Eventually, the two children’s hospitals became one and grew to be one of the finest pediatric medical institutions in the country with more than 1.5 million patient encounters every year.
Throughout our 105-year history, the women of Cook Children’s have championed children; nurtured the sick and hurting; led innovation in science, medicine and technology; and steered the business of health care with imagination, safety, generosity, kindness, respect and collaboration.
While these women number in the thousands throughout Cook Children’s history, this year, we’re highlighting a few who have made their mark in medicine. Each comes from different backgrounds, different specialties and different decades, but they all share two things — a passion for their work and the Promise to improve the well-being of every child in our care and our communities.
Shanna Combs, M.D., FACOG
Pediatric and Adolescent Gynecology
Years at Cook Children’s: 2
Shanna Combs, M.D., is the first pediatric and adolescent gynecologist in the history of Cook Children's Medical Center.
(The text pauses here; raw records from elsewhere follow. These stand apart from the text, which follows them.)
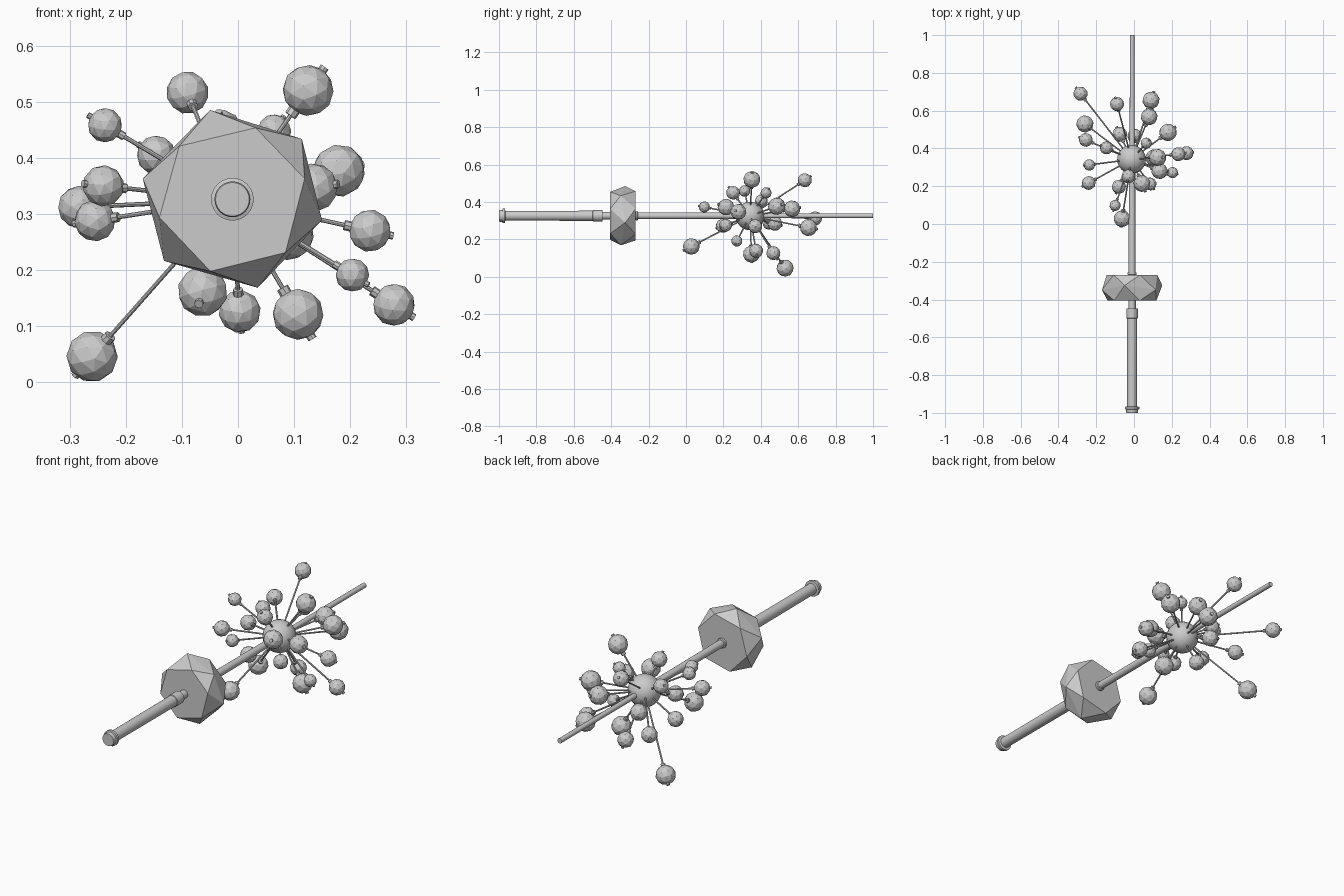
import bpy, bmesh
from math import sin, cos, tau, radians
from mathutils import Vector, Matrix

if "Cube" in bpy.data.objects:
    bpy.data.objects.remove(bpy.data.objects["Cube"])

AX, AZ = -0.01, 0.326           # axis of the staff
HUB = Vector((-0.013, 0.342, 0.325))


def finish(name, bm, smooth=False):
    bmesh.ops.recalc_face_normals(bm, faces=bm.faces)
    me = bpy.data.meshes.new(name)
    bm.to_mesh(me)
    bm.free()
    ob = bpy.data.objects.new(name, me)
    bpy.context.collection.objects.link(ob)
    if smooth:
        bpy.ops.object.select_all(action='DESELECT')
        ob.select_set(True)
        bpy.context.view_layer.objects.active = ob
        bpy.ops.object.shade_smooth_by_angle(angle=radians(35))
    return ob


def lathe(name, profile, n=24):
    """Closed solid turned about the staff axis from (y, radius) points."""
    bm = bmesh.new()
    rings = [[bm.verts.new((AX + r * cos(tau * i / n), y, AZ + r * sin(tau * i / n)))
              for i in range(n)] for y, r in profile]
    for a, b in zip(rings, rings[1:]):
        for i in range(n):
            j = (i + 1) % n
            bm.faces.new((a[i], a[j], b[j], b[i]))
    bm.faces.new(rings[0])
    bm.faces.new(rings[-1])
    return finish(name, bm, True)


# staff: grip with end flange, then stepped rod
lathe("grip", [(-1, .03), (-.995, .032), (-.982, .032), (-.98, .038), (-.968, .038),
               (-.966, .026), (-.50, .027), (-.498, .030), (-.447, .030)])
lathe("lower_rod", [(-.46, .020), (-.27, .020), (-.268, .024), (-.258, .024),
                    (-.256, .0185), (.34, .017)])
lathe("upper_rod", [(.34, .013), (1, .012)], 16)

# faceted weight: two hexagons and a zigzag waist, hulled
bm = bmesh.new()
waist = [104, 41, -13, -74, -138, 167]
rim = [135, 72, 16, -45, -107, -166]
for i, (w, f) in enumerate(zip(waist, rim)):
    wy = -.325 if i % 2 == 0 else -.349
    for a, r, y in ((w, .164, wy), (f, .134, -.405), (f, .138, -.269)):
        a = radians(a)
        bm.verts.new((AX + r * cos(a), y, AZ + r * sin(a)))
bmesh.ops.convex_hull(bm, input=bm.verts)
bmesh.ops.dissolve_limit(bm, angle_limit=radians(1), verts=bm.verts, edges=bm.edges)
finish("faceted_weight", bm)

# central hub
bm = bmesh.new()
bmesh.ops.create_uvsphere(bm, u_segments=24, v_segments=16, radius=.076,
                          matrix=Matrix.Translation(HUB))
finish("hub", bm, True)

# balls on spokes: x, y, z, radius
BALLS = [
    (-.09, .635, .516, .038), (.125, .352, .52, .046), (-.237, .313, .458, .031),
    (-.146, .403, .405, .035), (-.283, .69, .312, .038), (-.24, .217, .35, .037),
    (-.255, .445, .288, .037), (-.26, .53, .046, .046), (-.063, .028, .162, .045),
    (.003, .467, .126, .038), (.107, .35, .121, .046), (.204, .272, .191, .030),
    (.278, .375, .138, .038), (.235, .37, .27, .038), (.18, .485, .377, .047),
    (.135, .28, .347, .043), (.065, .428, .448, .030), (.09, .655, .263, .046),
    (.08, .567, .363, .045), (.042, .214, .372, .045), (.085, .212, .275, .035),
    (-.08, .197, .272, .038), (-.1, .098, .373, .030), (-.075, .475, .285, .040),
    (-.03, .252, .449, .037),
]


def cyl(bm, mat, z0, z1, r, n=8):
    bmesh.ops.create_cone(bm, cap_ends=True, segments=n, radius1=r, radius2=r,
                          depth=z1 - z0,
                          matrix=mat @ Matrix.Translation((0, 0, (z0 + z1) / 2)))


for i, (x, y, z, r) in enumerate(BALLS):
    d = Vector((x, y, z)) - HUB
    L = d.length
    mat = Matrix.Translation(HUB) @ d.to_track_quat('Z', 'Y').to_matrix().to_4x4()
    bm = bmesh.new()
    cyl(bm, mat, .06, L, .004)                               # spoke
    cyl(bm, mat, L - r - .009, L - r + .004, r * .24)         # inner collar
    cyl(bm, mat, L + r - .004, L + r + .005, r * .18)         # outer button
    bmesh.ops.create_icosphere(bm, subdivisions=2, radius=r,
                               matrix=mat @ Matrix.Translation((0, 0, L)))
    finish(f"ball_spoke_{i + 1}", bm)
While her dad says she talked about wanting to be a doctor as a child, Dr. Combs chose to study ballet at Texas Christian University and initially pursued a career in dance.
But the desire to do something that would help people drew her focus back to medicine. Even then, Dr. Combs swore she would never be an OB/GYN. Her first rotation in women’s health changed her mind.
“I love the diversity of the field and taking care of women throughout their life,” Dr. Combs said. “Delivering babies, there is still nothing cooler. I do that for fun on the weekends.”
As for her path into the subspecialty of pediatric and adolescent gynecology (PAG), Dr. Combs unintentionally worked her way into it.
When Dr. Combs first became a doctor, her OB/GYN clinic was a few floors above a pediatric health clinic, and her office received a number of referrals from pediatricians there. Turns out she really enjoyed treating children and teen girls. Years later, when Cook Children’s was looking for a gynecologist, Dr. Combs happened to be ready for a new challenge. The rest, as they say, is history.
“I have just always been passionate about taking care of little ladies,” she said of her transition into full-time pediatric medicine.
Dr. Combs says the PAG subspecialty is fairly new to the world of obstetrics and gynecology. There are only 18 academic medical centers in the United States with PAG fellowships, according to the North American Society for Pediatric and Adolescent Gynecology.
In her Cook Children’s practice, Dr. Combs treats girls ages newborn to 22, with the majority being in the tween to teen stage. Most of the time she helps them navigate issues with menstruation. She also treats medically complex kids who need care for hormonal and menstrual issues, as well as children diagnosed with an ovarian or pelvic mass.
Her advice to women considering a career in medicine is to choose an area that you really love.
“Pick your passion,” she said. “That’s the secret sauce. If you pick what you're passionate about and you enjoy the work that you do, you'll never go wrong.”